● **About this task**
Every line of the listing below from the one with "bpy.context.view_layer.objects.active = tray" up to and including the one with "# Cross-sections from" should be retyped exactly, and nothing else; pictures are not part of the copy.

Top of Input material

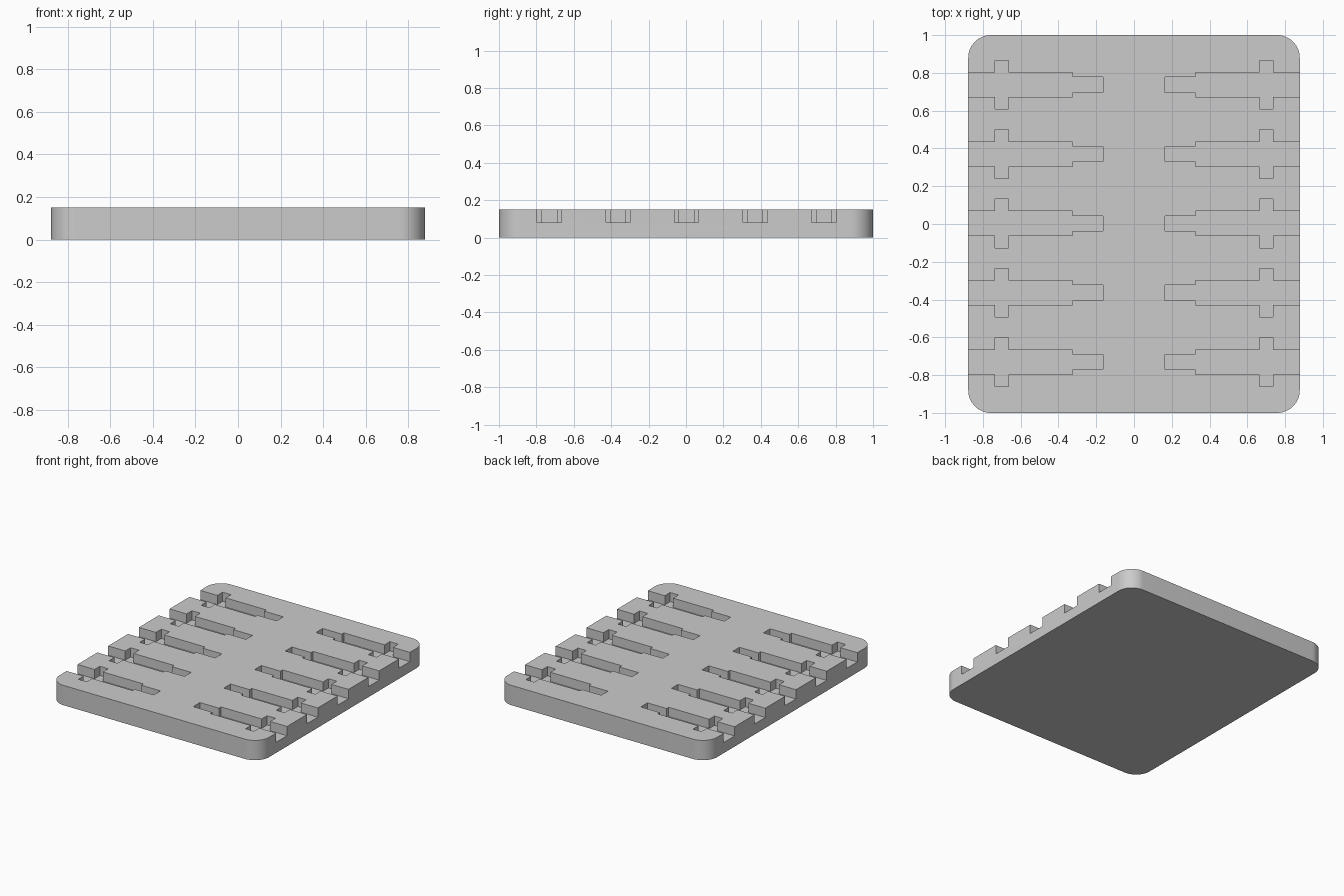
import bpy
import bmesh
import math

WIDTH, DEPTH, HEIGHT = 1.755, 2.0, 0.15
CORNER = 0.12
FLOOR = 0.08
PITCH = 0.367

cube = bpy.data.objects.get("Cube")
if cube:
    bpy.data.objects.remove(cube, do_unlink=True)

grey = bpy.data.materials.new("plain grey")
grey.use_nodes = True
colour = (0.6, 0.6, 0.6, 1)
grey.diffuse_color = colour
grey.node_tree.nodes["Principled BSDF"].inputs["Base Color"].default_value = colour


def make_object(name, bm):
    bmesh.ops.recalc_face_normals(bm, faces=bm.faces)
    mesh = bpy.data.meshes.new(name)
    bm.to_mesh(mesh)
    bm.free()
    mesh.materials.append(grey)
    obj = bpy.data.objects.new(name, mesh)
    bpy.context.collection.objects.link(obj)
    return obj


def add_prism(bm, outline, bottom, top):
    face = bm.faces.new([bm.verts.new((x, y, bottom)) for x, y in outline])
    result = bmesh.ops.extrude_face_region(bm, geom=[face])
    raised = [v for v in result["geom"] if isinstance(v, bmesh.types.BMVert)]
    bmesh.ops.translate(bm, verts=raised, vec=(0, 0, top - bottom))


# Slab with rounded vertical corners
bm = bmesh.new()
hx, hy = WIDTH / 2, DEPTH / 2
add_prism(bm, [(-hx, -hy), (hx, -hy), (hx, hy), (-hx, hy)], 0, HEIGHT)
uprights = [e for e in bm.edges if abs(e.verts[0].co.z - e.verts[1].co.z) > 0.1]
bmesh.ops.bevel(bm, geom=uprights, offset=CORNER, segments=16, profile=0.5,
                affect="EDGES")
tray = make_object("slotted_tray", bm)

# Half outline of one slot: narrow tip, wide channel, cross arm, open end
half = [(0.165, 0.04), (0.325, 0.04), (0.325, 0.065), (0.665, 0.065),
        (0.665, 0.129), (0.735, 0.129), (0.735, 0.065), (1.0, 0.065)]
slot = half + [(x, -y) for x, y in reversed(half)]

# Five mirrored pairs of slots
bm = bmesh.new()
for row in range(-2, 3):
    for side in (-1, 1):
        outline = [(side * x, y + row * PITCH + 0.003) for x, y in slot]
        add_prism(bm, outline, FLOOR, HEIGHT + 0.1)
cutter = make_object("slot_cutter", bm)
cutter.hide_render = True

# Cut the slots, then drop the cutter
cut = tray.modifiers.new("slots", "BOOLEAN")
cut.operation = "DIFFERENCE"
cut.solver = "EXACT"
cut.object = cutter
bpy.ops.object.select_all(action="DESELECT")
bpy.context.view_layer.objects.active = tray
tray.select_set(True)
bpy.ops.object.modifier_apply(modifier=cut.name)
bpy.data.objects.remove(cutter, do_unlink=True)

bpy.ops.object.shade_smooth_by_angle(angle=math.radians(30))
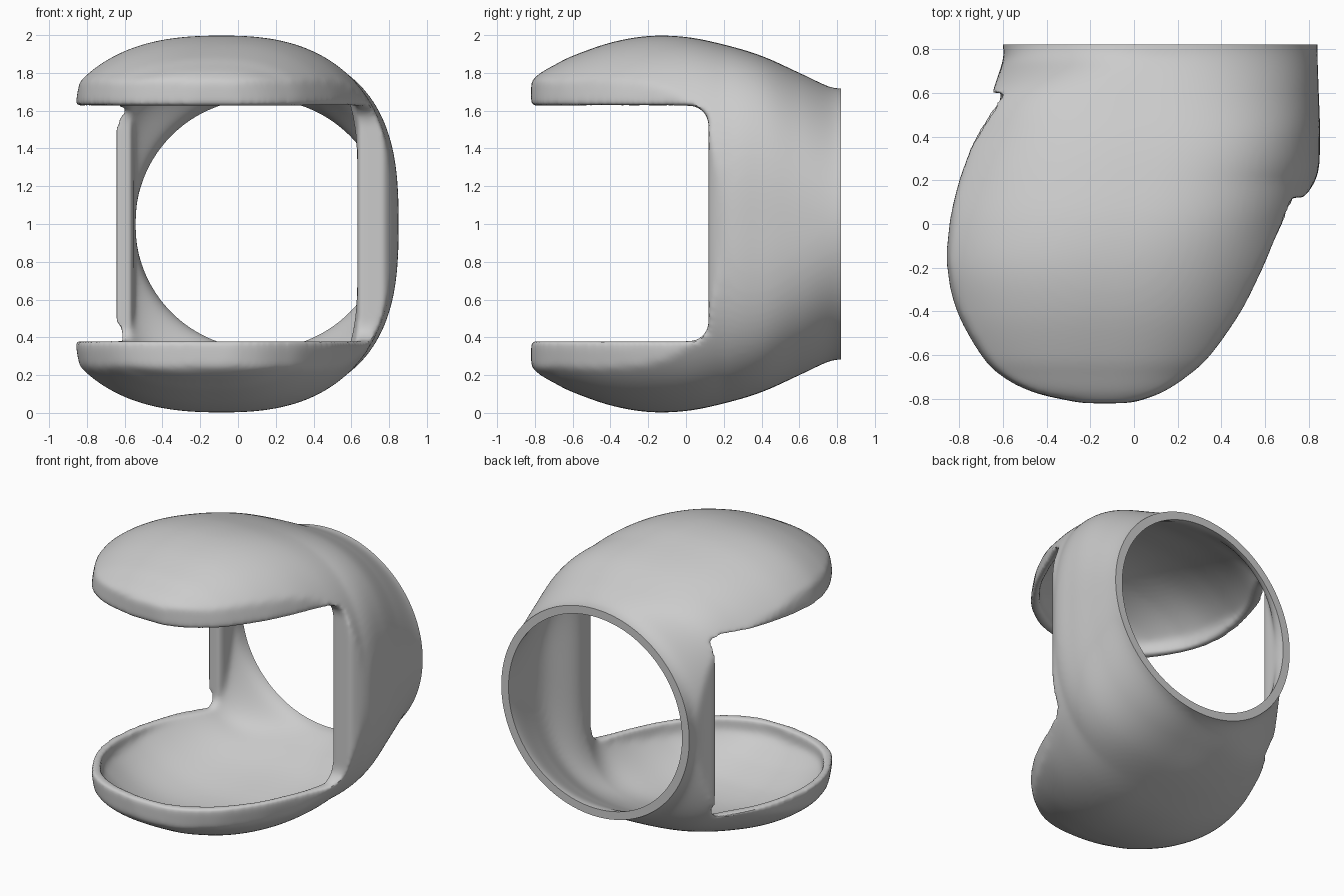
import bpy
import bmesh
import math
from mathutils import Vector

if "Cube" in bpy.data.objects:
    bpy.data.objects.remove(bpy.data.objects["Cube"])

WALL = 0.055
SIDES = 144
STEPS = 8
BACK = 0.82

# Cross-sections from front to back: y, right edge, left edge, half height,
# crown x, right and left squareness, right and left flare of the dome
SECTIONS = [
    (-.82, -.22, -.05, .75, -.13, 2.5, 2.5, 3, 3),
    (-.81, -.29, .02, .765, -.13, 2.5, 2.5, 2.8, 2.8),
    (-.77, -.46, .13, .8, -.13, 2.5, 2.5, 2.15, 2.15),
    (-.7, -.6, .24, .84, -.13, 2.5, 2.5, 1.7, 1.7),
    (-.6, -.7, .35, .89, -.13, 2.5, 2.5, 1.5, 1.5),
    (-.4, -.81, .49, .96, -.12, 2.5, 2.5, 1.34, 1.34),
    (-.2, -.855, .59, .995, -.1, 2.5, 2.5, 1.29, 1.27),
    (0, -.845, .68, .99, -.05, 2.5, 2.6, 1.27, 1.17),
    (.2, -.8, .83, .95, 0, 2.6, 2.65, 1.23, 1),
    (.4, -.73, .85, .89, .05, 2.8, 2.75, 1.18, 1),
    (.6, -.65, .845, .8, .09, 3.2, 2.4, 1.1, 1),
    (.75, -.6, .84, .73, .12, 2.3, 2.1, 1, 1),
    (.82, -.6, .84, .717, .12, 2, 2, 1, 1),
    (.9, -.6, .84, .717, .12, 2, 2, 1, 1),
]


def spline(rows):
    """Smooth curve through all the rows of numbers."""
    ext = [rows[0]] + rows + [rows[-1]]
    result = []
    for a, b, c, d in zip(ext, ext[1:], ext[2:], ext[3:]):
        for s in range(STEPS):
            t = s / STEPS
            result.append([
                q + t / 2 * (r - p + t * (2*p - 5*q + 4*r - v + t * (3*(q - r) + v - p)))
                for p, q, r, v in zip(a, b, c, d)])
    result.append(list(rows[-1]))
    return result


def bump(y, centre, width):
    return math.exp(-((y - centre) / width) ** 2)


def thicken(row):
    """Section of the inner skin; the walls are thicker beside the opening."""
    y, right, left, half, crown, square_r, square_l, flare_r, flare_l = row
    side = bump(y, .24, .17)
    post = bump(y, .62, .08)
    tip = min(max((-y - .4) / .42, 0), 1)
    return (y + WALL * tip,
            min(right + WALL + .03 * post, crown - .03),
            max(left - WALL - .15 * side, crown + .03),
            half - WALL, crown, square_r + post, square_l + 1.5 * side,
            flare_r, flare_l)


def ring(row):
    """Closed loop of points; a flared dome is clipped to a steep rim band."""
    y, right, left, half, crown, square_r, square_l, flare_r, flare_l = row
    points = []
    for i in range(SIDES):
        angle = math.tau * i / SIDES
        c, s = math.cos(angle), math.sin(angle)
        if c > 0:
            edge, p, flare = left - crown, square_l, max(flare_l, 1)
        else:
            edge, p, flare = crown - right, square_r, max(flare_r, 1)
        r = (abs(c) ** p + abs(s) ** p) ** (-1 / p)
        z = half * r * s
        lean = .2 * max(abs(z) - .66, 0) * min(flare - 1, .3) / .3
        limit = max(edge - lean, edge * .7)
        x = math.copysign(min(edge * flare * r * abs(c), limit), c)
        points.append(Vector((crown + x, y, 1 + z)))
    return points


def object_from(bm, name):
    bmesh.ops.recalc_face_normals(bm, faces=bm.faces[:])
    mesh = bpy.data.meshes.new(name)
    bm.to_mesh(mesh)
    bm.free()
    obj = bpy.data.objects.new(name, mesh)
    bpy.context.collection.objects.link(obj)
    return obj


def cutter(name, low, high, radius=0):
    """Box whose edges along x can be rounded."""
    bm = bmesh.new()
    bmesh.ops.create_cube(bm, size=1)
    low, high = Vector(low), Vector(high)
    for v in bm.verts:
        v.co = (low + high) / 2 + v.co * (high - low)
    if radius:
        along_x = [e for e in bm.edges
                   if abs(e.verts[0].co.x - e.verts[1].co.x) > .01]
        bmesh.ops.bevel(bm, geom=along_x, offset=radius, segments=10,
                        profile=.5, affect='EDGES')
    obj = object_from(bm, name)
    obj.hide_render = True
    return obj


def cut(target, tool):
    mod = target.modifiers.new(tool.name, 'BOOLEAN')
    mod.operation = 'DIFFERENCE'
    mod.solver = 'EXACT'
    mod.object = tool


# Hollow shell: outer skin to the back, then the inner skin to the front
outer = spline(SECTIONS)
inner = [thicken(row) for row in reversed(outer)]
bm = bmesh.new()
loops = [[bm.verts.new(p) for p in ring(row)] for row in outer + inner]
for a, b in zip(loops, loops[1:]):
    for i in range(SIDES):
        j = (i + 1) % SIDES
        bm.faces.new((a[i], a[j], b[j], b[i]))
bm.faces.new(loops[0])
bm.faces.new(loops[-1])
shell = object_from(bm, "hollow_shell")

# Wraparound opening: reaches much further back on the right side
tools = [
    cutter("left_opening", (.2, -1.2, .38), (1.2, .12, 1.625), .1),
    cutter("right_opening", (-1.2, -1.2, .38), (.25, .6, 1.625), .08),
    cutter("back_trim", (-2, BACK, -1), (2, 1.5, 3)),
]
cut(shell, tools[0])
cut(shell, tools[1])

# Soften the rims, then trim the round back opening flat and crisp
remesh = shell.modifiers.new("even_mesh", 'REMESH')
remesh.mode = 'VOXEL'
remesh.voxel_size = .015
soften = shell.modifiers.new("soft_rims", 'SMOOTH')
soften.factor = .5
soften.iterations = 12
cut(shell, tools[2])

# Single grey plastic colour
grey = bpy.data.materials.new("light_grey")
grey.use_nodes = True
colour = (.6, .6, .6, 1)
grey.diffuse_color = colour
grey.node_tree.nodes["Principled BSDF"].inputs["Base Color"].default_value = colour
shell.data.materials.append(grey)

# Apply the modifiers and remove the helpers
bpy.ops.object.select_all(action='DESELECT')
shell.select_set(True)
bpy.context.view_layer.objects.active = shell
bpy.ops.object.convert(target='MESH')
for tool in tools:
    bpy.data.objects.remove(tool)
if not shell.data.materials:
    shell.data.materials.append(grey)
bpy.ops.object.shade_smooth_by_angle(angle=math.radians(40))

Bottom of Input material

● **Task response**
bpy.context.view_layer.objects.active = tray
tray.select_set(True)
bpy.ops.object.modifier_apply(modifier=cut.name)
bpy.data.objects.remove(cutter, do_unlink=True)

bpy.ops.object.shade_smooth_by_angle(angle=math.radians(30))
import bpy
import bmesh
import math
from mathutils import Vector

if "Cube" in bpy.data.objects:
    bpy.data.objects.remove(bpy.data.objects["Cube"])

WALL = 0.055
SIDES = 144
STEPS = 8
BACK = 0.82

# Cross-sections from front to back: y, right edge, left edge, half height,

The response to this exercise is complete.